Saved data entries
- Opening Delimiter -
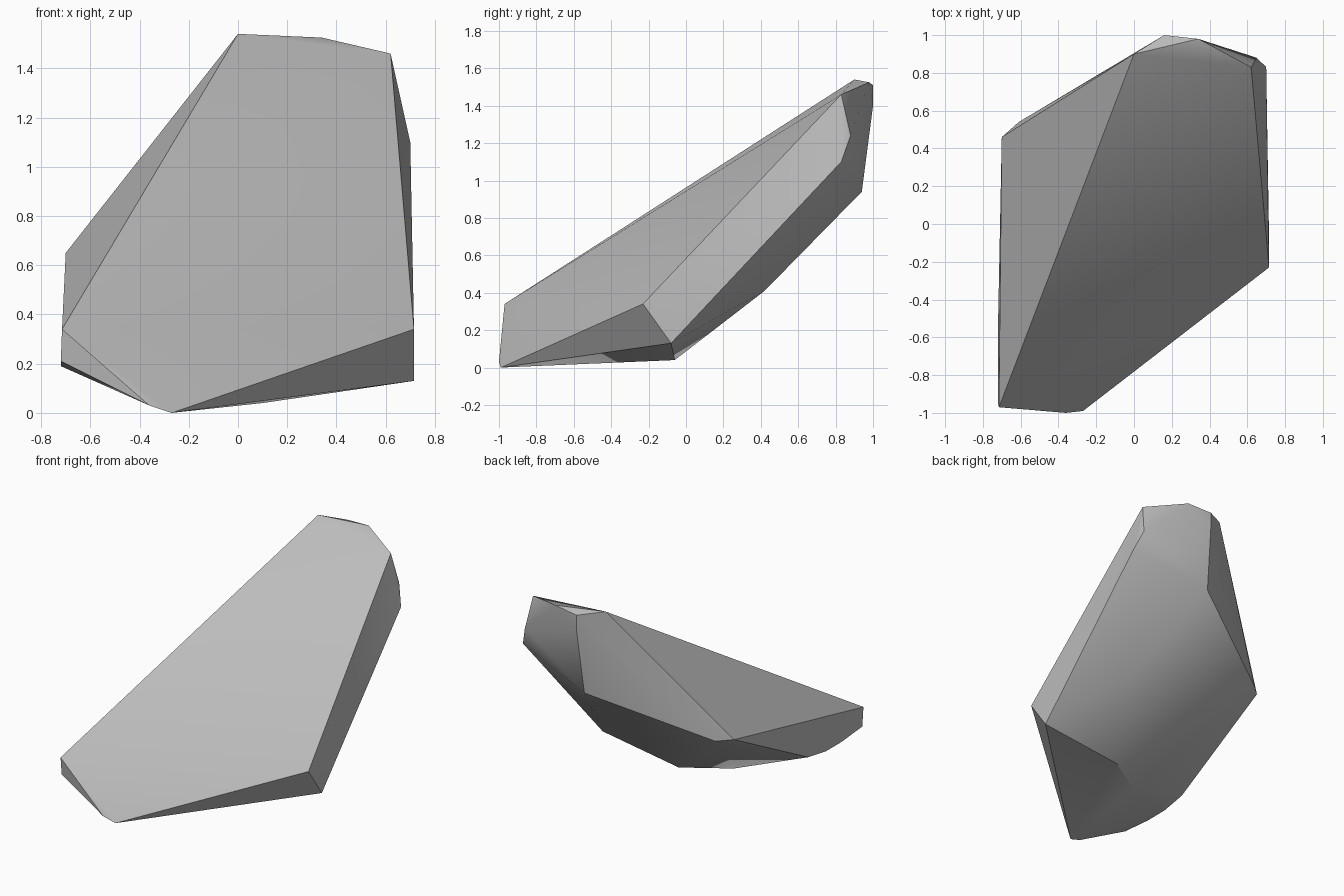
import bpy
import bmesh
import math

default_cube = bpy.data.objects.get("Cube")
if default_cube:
    bpy.data.objects.remove(default_cube, do_unlink=True)


def make_material(name, color):
    material = bpy.data.materials.new(name)
    material.use_nodes = True
    material.diffuse_color = color
    shader = next(n for n in material.node_tree.nodes if n.type == "BSDF_PRINCIPLED")
    shader.inputs["Base Color"].default_value = color
    shader.inputs["Roughness"].default_value = 0.9
    return material


def make_hull(name, corner_groups, material):
    """Wrap a tight convex skin around the corners of a chipped stone."""
    mesh = bpy.data.meshes.new(name)
    bm = bmesh.new()
    for group in corner_groups:
        for corner in group:
            bm.verts.new(corner)
    hull = bmesh.ops.convex_hull(bm, input=bm.verts[:], use_existing_faces=False)
    loose = [v for v in bm.verts if not v.link_faces]
    bmesh.ops.delete(bm, geom=loose, context="VERTS")
    bmesh.ops.recalc_face_normals(bm, faces=bm.faces[:])
    bm.to_mesh(mesh)
    bm.free()
    mesh.materials.append(material)
    stone = bpy.data.objects.new(name, mesh)
    bpy.context.collection.objects.link(stone)
    return stone


# Rim of the broad sloping front face
front_rim = [
    (0, 0.9, 1.54), (0.34, 0.98, 1.525), (0.62, 0.83, 1.46),
    (0.715, -0.23, 0.34), (-0.27, -0.99, 0), (-0.715, -0.97, 0.34),
]
# Chipped crest and outer flank
crest = [(0.16, 1, 1.51), (0.16, 1, 1.4), (0.65, 0.88, 1.24), (0.7, 0.83, 1.1)]
# Side shoulder and its rounded lower edge
shoulder = [
    (-0.7, 0.46, 0.65), (-0.61, 0.54, 0.645), (-0.715, -0.35, 0.22),
    (-0.72, -0.54, 0.19), (-0.72, -0.72, 0.19), (-0.72, -0.95, 0.21),
]
# Back and underside
underside = [
    (0.14, 0.94, 0.94), (0.36, 0.42, 0.41), (0.715, -0.08, 0.13),
    (0.1, -0.06, 0.04), (-0.2, -0.25, 0.04), (-0.36, -1, 0.03),
]

grey_stone = make_material("grey stone", (0.5, 0.5, 0.5, 1))
rock = make_hull("rock_shard", [front_rim, crest, shoulder, underside], grey_stone)

# Soft chips with crisp main edges
bpy.ops.object.select_all(action="DESELECT")
rock.select_set(True)
bpy.context.view_layer.objects.active = rock
bpy.ops.object.shade_smooth_by_angle(angle=math.radians(30))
- Closing Delimiter -
▶ The problem: Pull from the data each line where the string "name" turns up.

▶ Finished exercise:
def make_material(name, color):
    material = bpy.data.materials.new(name)
def make_hull(name, corner_groups, material):
    mesh = bpy.data.meshes.new(name)
    stone = bpy.data.objects.new(name, mesh)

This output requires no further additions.